***** Task input

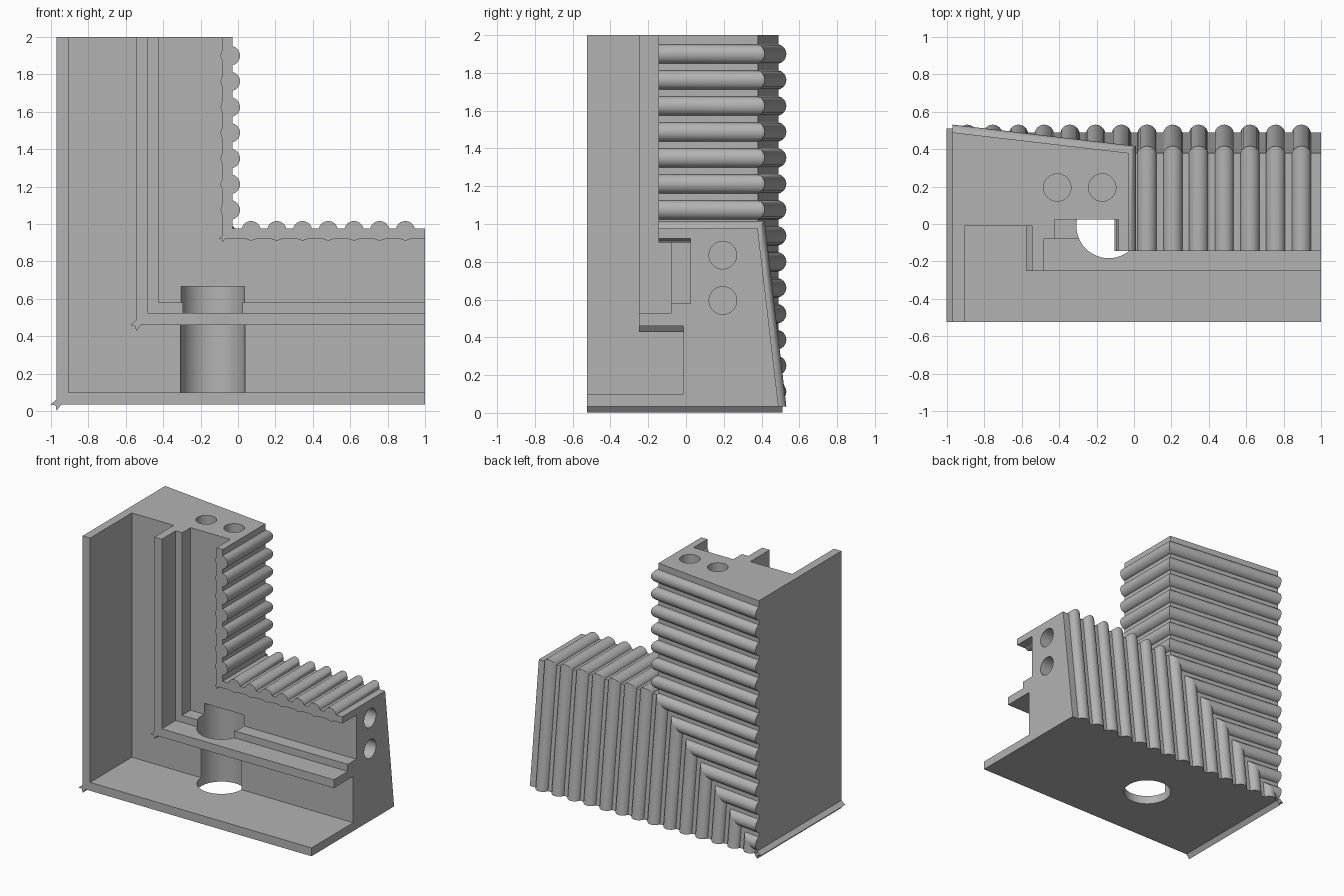
import bpy, bmesh, math
from mathutils import Matrix

if "Cube" in bpy.data.objects:
    bpy.data.objects.remove(bpy.data.objects["Cube"])

OX, OZ = -0.97, 0.035        # outer corner of the frame
LENGTH, WIDTH = 1.97, 0.94   # arm length and arm width
BACK_IN, BACK_OUT = 0.38, 0.49
LIP_Y, FRONT_Y = -0.145, -0.525
SLOPE = (BACK_OUT - BACK_IN) / WIDTH

grey = bpy.data.materials.new("plain grey")
grey.use_nodes = True
colour = (0.45, 0.45, 0.45, 1)
grey.diffuse_color = colour
grey.node_tree.nodes["Principled BSDF"].inputs["Base Color"].default_value = colour


def finish(bm, name):
    """Turn a bmesh into a shaded object."""
    bmesh.ops.recalc_face_normals(bm, faces=bm.faces)
    mesh = bpy.data.meshes.new(name)
    bm.to_mesh(mesh)
    bm.free()
    mesh.materials.append(grey)
    obj = bpy.data.objects.new(name, mesh)
    bpy.context.collection.objects.link(obj)
    return obj


def loft(bm, rings):
    """Join rings of points into a capped solid."""
    rows = [[bm.verts.new(p) for p in ring] for ring in rings]
    n = len(rows[0])
    for a, b in zip(rows, rows[1:]):
        for i in range(n):
            j = (i + 1) % n
            bm.faces.new((a[i], a[j], b[j], b[i]))
    bm.faces.new(rows[0])
    bm.faces.new(rows[-1])


def place(t, d, y, upright=False):
    """Arm position: t along the arm, d in from its outer side."""
    return (OX + d, y, OZ + t) if upright else (OX + t, y, OZ + d)


def cylinder(name, radius, depth, centre, axis):
    bm = bmesh.new()
    turn = Matrix.Rotation(math.pi / 2, 4, "Y") if axis == "X" else Matrix()
    bmesh.ops.create_cone(bm, cap_ends=True, segments=48, radius1=radius, radius2=radius,
                          depth=depth, matrix=Matrix.Translation(centre) @ turn)
    return finish(bm, name)


# Mitred frame: one section swept round the corner
section = [(0, FRONT_Y), (0.065, FRONT_Y), (0.065, -0.012), (0.425, -0.012),
           (0.425, -0.25), (0.49, -0.25), (0.49, -0.08), (0.545, -0.08),
           (0.545, 0.025), (0.887, 0.025), (0.887, LIP_Y), (WIDTH, LIP_Y),
           (WIDTH, BACK_IN), (0, BACK_OUT)]
bm = bmesh.new()
loft(bm, [[place(LENGTH, d, y) for d, y in section],
          [place(d, d, y) for d, y in section],
          [place(LENGTH - 0.005, d, y, True) for d, y in section]])
frame = finish(bm, "corner_frame")

# Bore through the floor and ledge, dowel holes in both arm ends
cutters = [cylinder("bore_cutter", 0.173, 0.765, (-0.135, -0.01, 0.2825), "Z")]
for d in (0.56, 0.80):
    cutters.append(cylinder("end_hole_cutter", 0.073, 1, (1, 0.195, OZ + d), "X"))
    cutters.append(cylinder("top_hole_cutter", 0.073, 1, (OX + d, 0.195, 2), "Z"))
bpy.context.view_layer.objects.active = frame
for cutter in cutters:
    cutter.hide_render = True
    cut = frame.modifiers.new("cut", "BOOLEAN")
    cut.operation, cut.solver, cut.object = "DIFFERENCE", "EXACT", cutter
    bpy.ops.object.modifier_apply(modifier=cut.name)
    bpy.data.objects.remove(cutter)


# Rounded ribs: along the inner face, then down the sloping back
def rib(bm, centre, upright, radius=0.052, sides=24):
    front, bend, end = [], [], []
    for i in range(sides):
        a = 2 * math.pi * i / sides
        t = centre + radius * math.cos(a)
        n = radius * math.sin(a) - 0.011
        back = lambda d: BACK_IN + (WIDTH - d) * SLOPE + n * math.hypot(1, SLOPE)
        top = WIDTH + n
        if centre < WIDTH:
            top = min(t, top)
        front.append(place(t, top, LIP_Y, upright))
        bend.append(place(t, top, back(top), upright))
        end.append(place(t, 0, back(0), upright))
    loft(bm, [front, bend, end] if centre > WIDTH else [bend, end])


ribs = []
for upright, name in ((False, "lower_arm_ribs"), (True, "upright_arm_ribs")):
    bm = bmesh.new()
    for k in range(14):
        rib(bm, 0.0775 + 0.1375 * k, upright)
    ribs.append(finish(bm, name))


# Small pointed burrs along the mitre corners
def burr(name, d, size, y0, y1):
    shape = [(0.8, 0), (0, -1), (-0.15, -0.15), (-1, 0), (0, 0.8), (0.3, 0.3)]
    bm = bmesh.new()
    loft(bm, [[place(d + u * size, d + v * size, y) for u, v in shape] for y in (y0, y1)])
    return finish(bm, name)


burr("outer_corner_burr", 0, 0.033, FRONT_Y, 0.51)
burr("ledge_corner_burr", 0.425, 0.032, -0.25, -0.012)
burr("lip_corner_burr", 0.887, 0.02, LIP_Y, 0.025)

# Smooth the round surfaces, keep edges sharp
for obj in [frame] + ribs:
    bpy.ops.object.select_all(action="DESELECT")
    obj.select_set(True)
    bpy.context.view_layer.objects.active = obj
    bpy.ops.object.shade_smooth_by_angle(angle=math.radians(35))
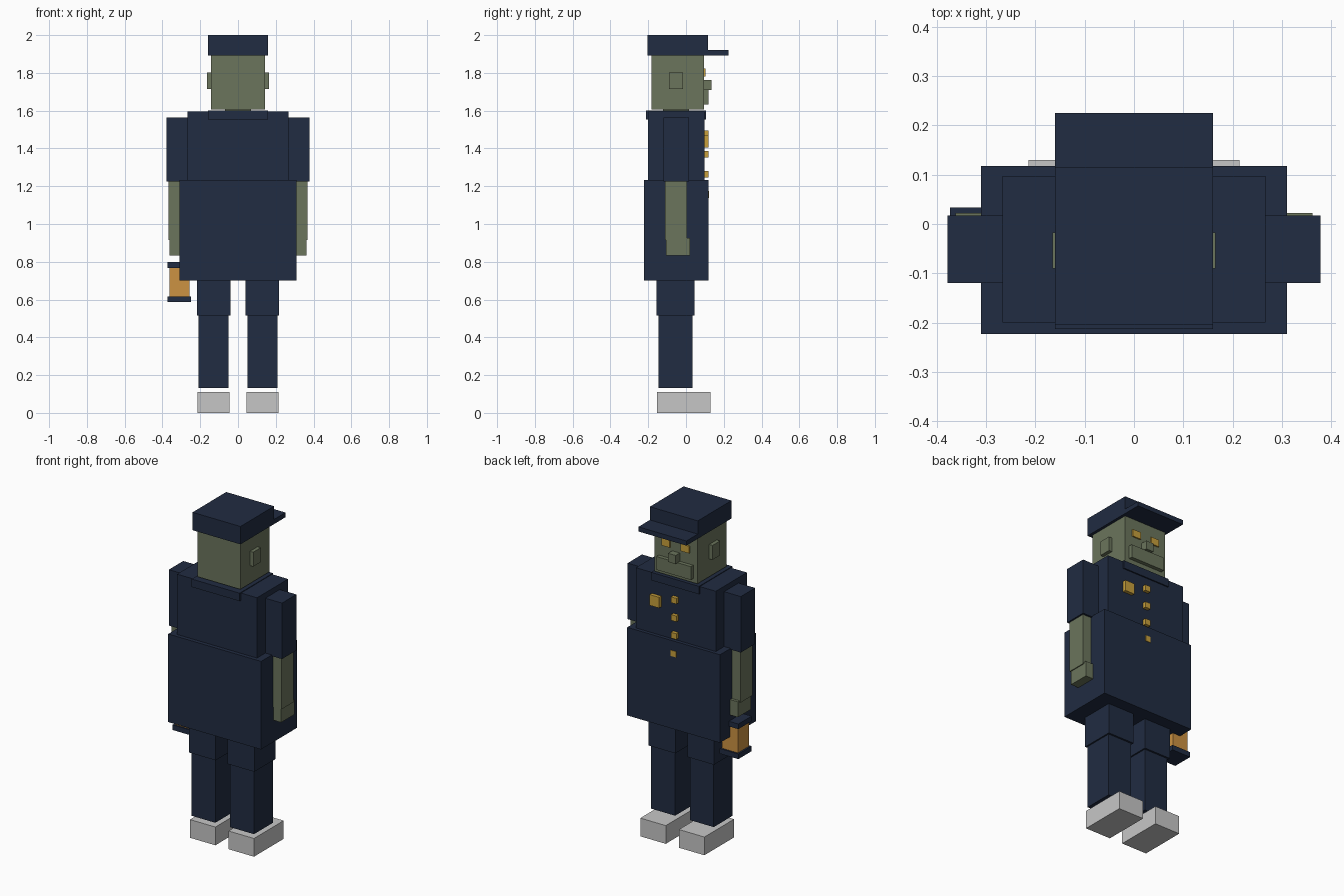
import bpy


def material(name, rgb):
    m = bpy.data.materials.new(name)
    m.diffuse_color = (*rgb, 1.0)
    return m


NAVY = material("navy cloth", (0.015, 0.025, 0.054))
SKIN = material("green skin", (0.147, 0.178, 0.107))
GOLD = material("gold", (0.578, 0.352, 0.045))
AMBER = material("amber glass", (0.604, 0.287, 0.054))
GREY = material("light grey", (0.565, 0.565, 0.565))


def box(name, x, y, z, mat):
    """Box from (min, max) ranges along each axis."""
    bpy.ops.mesh.primitive_cube_add(size=1, location=[(a + b) / 2 for a, b in (x, y, z)])
    ob = bpy.context.object
    ob.name = name
    ob.scale = [b - a for a, b in (x, y, z)]
    bpy.ops.object.transform_apply(location=False, rotation=False, scale=True)
    ob.data.materials.append(mat)


def centred(name, half, y, z, mat):
    box(name, (-half, half), y, z, mat)


def pair(name, x, y, z, mat):
    """Matching boxes on both sides of the body."""
    box("right_" + name, x, y, z, mat)
    box("left_" + name, (-x[1], -x[0]), y, z, mat)


# Head and cap
centred("cap", 0.16, (-0.205, 0.116), (1.892, 2.0), NAVY)
centred("cap_brim", 0.16, (0.05, 0.225), (1.892, 1.92), NAVY)
centred("head", 0.143, (-0.182, 0.095), (1.607, 1.892), SKIN)
centred("neck", 0.07, (-0.122, 0.015), (1.55, 1.62), SKIN)
pair("ear", (0.13, 0.165), (-0.09, -0.017), (1.715, 1.802), SKIN)

# Face
pair("eye", (0.037, 0.093), (0.085, 0.103), (1.78, 1.823), GOLD)
centred("nose", 0.025, (0.085, 0.135), (1.71, 1.762), SKIN)
centred("jaw", 0.115, (0.085, 0.118), (1.632, 1.712), SKIN)

# Coat
centred("collar", 0.16, (-0.213, 0.105), (1.552, 1.6), NAVY)
centred("chest", 0.267, (-0.2, 0.097), (1.2, 1.596), NAVY)
centred("coat_skirt", 0.31, (-0.223, 0.118), (0.7, 1.232), NAVY)

# Buttons and badge
for i in range(4):
    z = 1.477 - 0.107 * i
    y = 0.121 if i == 3 else 0.118
    centred(f"button_{i + 1}", 0.0175, (0.09, y), (z - 0.0175, z + 0.0175), GOLD)
box("badge", (0.097, 0.16), (0.09, 0.118), (1.405, 1.47), GOLD)

# Arms
pair("sleeve", (0.255, 0.378), (-0.12, 0.017), (1.225, 1.563), NAVY)
pair("forearm", (0.268, 0.368), (-0.11, 0.005), (0.915, 1.225), SKIN)
pair("hand", (0.272, 0.362), (-0.105, 0.022), (0.832, 0.925), SKIN)

# Lantern
box("lantern_top", (-0.373, -0.248), (-0.093, 0.033), (0.767, 0.798), NAVY)
box("lantern_glass", (-0.363, -0.258), (-0.083, 0.023), (0.617, 0.767), AMBER)
box("lantern_base", (-0.373, -0.248), (-0.093, 0.033), (0.586, 0.617), NAVY)

# Legs and shoes
pair("thigh", (0.04, 0.218), (-0.156, 0.045), (0.515, 0.75), NAVY)
pair("shin", (0.049, 0.209), (-0.146, 0.034), (0.132, 0.515), NAVY)
pair("shoe", (0.044, 0.214), (-0.153, 0.13), (0.0, 0.11), GREY)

**********

**Problem requirements:** Looking at the data above, say how many lines include the string "centred" and add nothing.

**The completed task:** 11